Stored entries
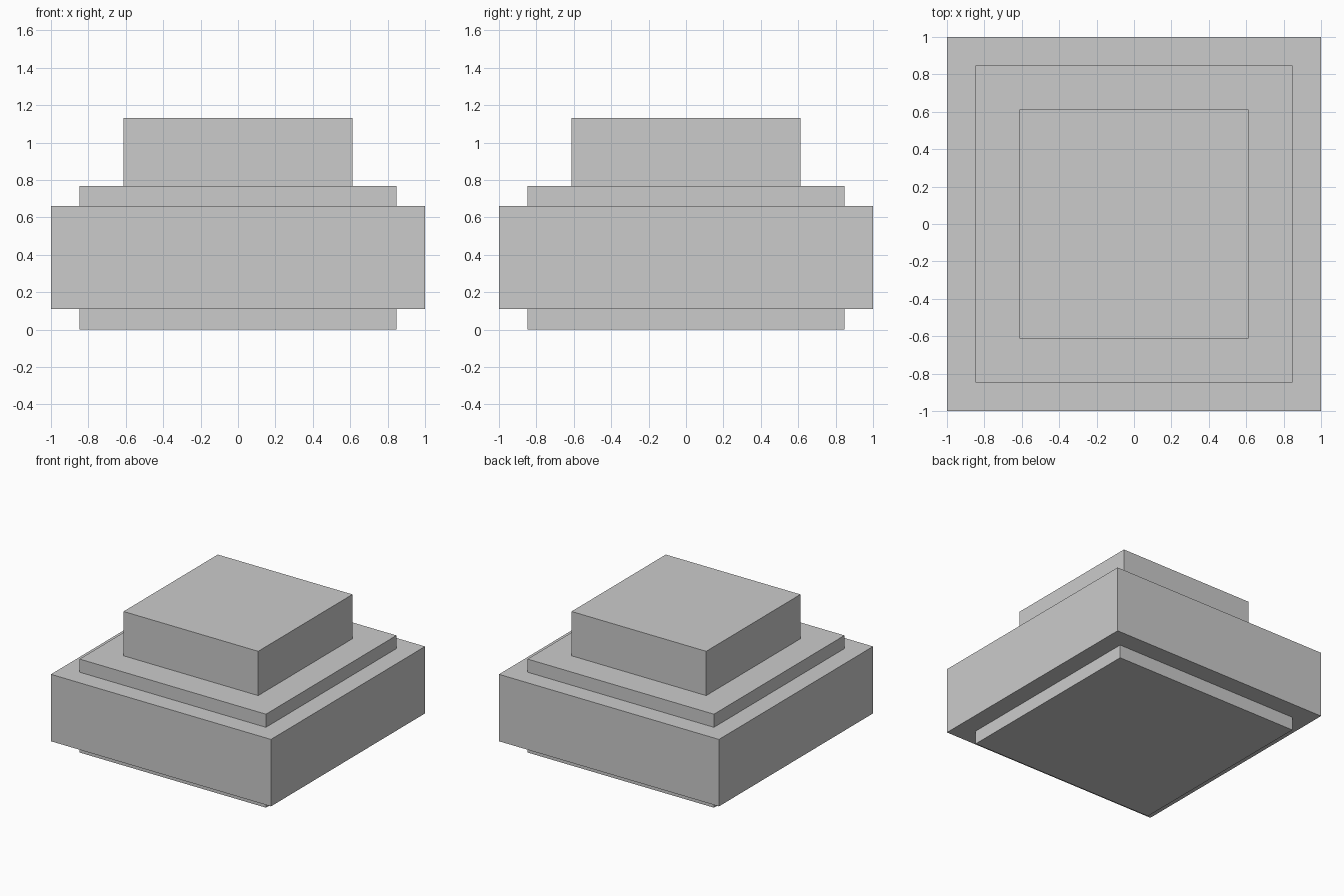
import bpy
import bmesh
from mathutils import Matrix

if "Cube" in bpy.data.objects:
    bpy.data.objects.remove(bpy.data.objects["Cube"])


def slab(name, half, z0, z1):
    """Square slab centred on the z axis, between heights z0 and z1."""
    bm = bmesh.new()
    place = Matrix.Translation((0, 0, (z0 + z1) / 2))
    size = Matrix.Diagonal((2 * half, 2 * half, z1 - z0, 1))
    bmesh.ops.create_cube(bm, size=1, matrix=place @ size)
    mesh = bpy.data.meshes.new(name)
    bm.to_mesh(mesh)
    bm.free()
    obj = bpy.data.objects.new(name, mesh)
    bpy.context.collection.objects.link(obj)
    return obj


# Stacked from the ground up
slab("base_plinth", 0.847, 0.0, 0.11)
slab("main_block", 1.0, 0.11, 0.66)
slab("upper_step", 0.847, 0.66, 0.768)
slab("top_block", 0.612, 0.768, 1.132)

Problem details:
Your reply must match the data above line for line, except that it holds no pictures.

Completed exercise:
import bpy
import bmesh
from mathutils import Matrix

if "Cube" in bpy.data.objects:
    bpy.data.objects.remove(bpy.data.objects["Cube"])


def slab(name, half, z0, z1):
    """Square slab centred on the z axis, between heights z0 and z1."""
    bm = bmesh.new()
    place = Matrix.Translation((0, 0, (z0 + z1) / 2))
    size = Matrix.Diagonal((2 * half, 2 * half, z1 - z0, 1))
    bmesh.ops.create_cube(bm, size=1, matrix=place @ size)
    mesh = bpy.data.meshes.new(name)
    bm.to_mesh(mesh)
    bm.free()
    obj = bpy.data.objects.new(name, mesh)
    bpy.context.collection.objects.link(obj)
    return obj


# Stacked from the ground up
slab("base_plinth", 0.847, 0.0, 0.11)
slab("main_block", 1.0, 0.11, 0.66)
slab("upper_step", 0.847, 0.66, 0.768)
slab("top_block", 0.612, 0.768, 1.132)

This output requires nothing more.